◆ **WORK INSTRUCTION**
Pull out each line of the records holding the string "range".

◆ **DATA FOR REVIEW**

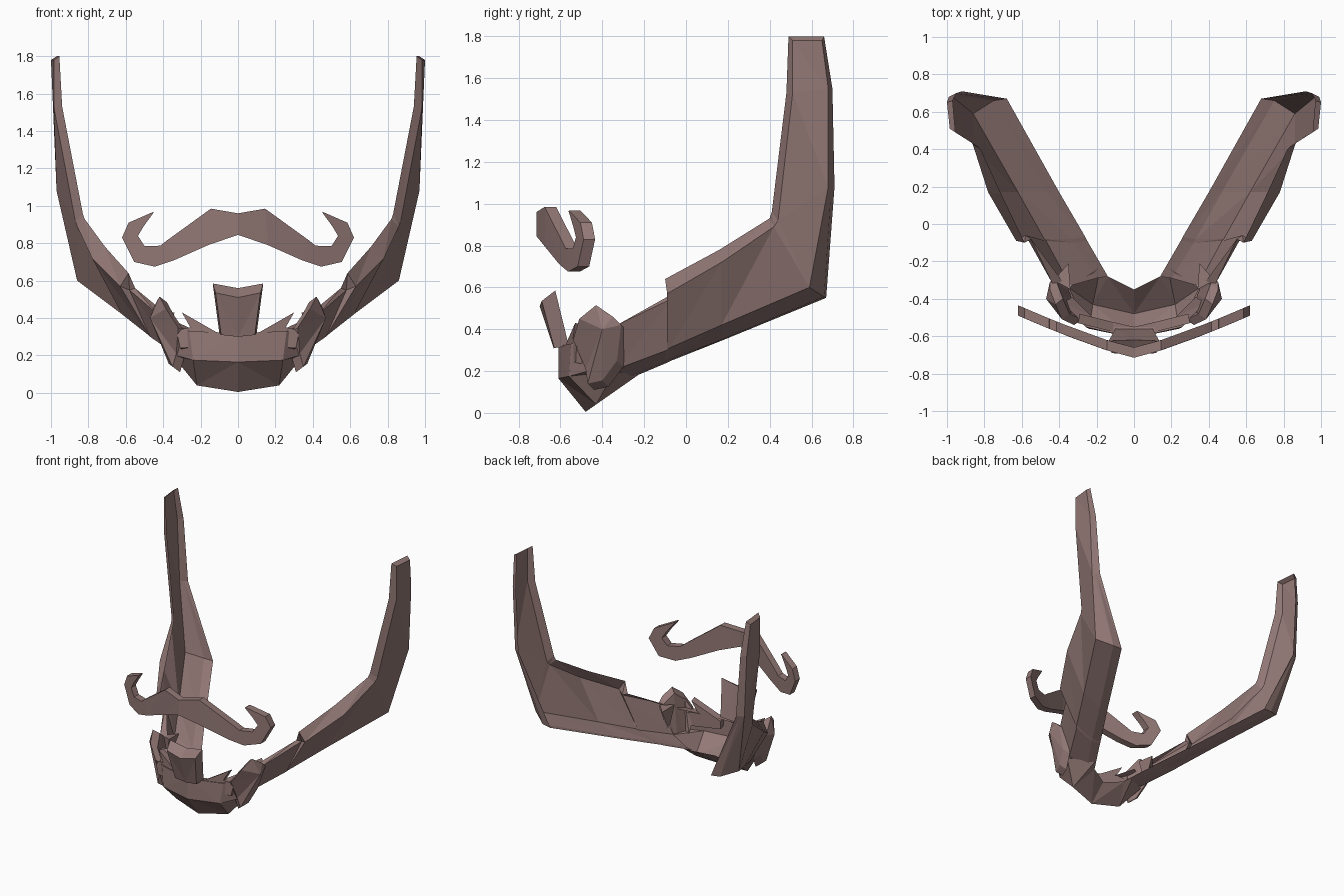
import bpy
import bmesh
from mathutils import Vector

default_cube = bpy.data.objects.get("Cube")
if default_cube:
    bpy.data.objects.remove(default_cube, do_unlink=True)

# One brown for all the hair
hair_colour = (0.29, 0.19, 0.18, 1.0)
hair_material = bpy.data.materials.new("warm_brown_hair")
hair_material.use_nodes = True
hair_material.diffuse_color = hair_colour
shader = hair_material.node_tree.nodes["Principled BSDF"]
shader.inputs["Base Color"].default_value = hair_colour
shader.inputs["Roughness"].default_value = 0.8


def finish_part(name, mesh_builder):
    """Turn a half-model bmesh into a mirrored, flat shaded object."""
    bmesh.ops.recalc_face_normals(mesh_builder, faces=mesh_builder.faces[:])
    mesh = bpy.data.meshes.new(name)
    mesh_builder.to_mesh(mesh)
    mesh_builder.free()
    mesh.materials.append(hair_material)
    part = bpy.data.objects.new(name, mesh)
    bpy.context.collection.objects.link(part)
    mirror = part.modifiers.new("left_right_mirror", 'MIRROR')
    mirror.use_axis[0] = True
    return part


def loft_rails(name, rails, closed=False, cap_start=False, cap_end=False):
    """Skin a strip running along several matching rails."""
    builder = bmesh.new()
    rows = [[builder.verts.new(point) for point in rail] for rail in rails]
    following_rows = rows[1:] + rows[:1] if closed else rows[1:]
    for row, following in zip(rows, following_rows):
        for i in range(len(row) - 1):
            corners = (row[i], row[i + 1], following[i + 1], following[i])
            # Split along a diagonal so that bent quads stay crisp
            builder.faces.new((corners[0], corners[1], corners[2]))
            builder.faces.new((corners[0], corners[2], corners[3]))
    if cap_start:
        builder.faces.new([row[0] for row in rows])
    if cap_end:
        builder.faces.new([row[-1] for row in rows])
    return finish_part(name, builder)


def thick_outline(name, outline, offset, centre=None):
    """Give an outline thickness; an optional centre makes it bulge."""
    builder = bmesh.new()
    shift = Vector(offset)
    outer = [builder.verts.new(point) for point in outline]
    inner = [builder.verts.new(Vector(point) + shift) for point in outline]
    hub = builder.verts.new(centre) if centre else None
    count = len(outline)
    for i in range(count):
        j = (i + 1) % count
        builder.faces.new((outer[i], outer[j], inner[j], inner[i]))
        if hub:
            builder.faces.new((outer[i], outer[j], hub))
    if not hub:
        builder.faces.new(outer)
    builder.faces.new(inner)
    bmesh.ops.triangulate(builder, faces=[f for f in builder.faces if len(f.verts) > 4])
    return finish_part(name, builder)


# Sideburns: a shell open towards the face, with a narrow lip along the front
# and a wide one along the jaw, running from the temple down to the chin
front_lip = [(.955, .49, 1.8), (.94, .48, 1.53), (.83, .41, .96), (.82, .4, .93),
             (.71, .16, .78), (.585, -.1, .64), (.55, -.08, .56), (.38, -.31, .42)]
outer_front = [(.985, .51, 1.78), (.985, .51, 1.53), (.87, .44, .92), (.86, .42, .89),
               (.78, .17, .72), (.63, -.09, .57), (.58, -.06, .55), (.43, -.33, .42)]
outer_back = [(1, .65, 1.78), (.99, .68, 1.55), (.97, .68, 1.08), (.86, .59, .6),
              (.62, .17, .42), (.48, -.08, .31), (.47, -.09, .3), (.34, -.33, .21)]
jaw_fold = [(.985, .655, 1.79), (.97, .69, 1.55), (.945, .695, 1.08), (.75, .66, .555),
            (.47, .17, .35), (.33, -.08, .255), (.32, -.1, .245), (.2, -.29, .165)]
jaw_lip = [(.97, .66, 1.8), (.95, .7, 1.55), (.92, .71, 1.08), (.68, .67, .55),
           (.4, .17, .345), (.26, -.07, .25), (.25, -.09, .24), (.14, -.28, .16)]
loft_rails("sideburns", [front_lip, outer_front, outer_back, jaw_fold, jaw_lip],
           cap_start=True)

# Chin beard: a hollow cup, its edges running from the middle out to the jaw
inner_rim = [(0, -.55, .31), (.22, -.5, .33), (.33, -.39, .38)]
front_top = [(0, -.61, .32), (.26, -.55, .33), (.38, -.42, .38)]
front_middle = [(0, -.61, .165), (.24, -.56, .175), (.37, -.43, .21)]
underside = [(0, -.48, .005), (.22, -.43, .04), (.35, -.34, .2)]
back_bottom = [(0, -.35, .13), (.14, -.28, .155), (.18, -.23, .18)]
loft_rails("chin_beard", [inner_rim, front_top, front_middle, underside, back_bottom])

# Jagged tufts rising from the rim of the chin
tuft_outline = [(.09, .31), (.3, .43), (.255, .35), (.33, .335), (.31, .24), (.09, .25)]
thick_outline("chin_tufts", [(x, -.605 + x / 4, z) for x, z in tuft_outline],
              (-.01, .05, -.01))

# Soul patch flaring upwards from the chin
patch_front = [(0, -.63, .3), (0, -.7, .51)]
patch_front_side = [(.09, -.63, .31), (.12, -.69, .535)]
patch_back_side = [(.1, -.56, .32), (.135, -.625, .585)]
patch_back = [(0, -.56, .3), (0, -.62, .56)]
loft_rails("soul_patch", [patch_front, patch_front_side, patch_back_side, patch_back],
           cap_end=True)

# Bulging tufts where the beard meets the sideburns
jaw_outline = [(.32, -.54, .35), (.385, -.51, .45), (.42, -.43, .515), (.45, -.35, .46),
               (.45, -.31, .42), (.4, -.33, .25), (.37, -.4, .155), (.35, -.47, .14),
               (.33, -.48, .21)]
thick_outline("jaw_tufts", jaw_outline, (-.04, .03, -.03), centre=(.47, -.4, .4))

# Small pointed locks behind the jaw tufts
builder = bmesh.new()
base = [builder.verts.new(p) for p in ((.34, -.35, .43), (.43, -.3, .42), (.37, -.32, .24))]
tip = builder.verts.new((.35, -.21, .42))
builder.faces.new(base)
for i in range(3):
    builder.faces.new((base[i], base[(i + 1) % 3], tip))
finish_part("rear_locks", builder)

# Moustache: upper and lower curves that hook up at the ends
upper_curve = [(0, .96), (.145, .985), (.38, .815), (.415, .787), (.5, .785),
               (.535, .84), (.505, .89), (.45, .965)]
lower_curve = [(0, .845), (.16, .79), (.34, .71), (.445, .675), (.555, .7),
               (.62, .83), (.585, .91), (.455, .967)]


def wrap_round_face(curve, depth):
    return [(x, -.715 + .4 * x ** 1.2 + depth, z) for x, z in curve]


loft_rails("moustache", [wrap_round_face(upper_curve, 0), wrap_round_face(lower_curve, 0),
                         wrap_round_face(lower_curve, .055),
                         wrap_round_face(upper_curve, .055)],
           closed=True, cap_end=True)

◆ **ANSWER**
        for i in range(len(row) - 1):
    for i in range(count):
for i in range(3):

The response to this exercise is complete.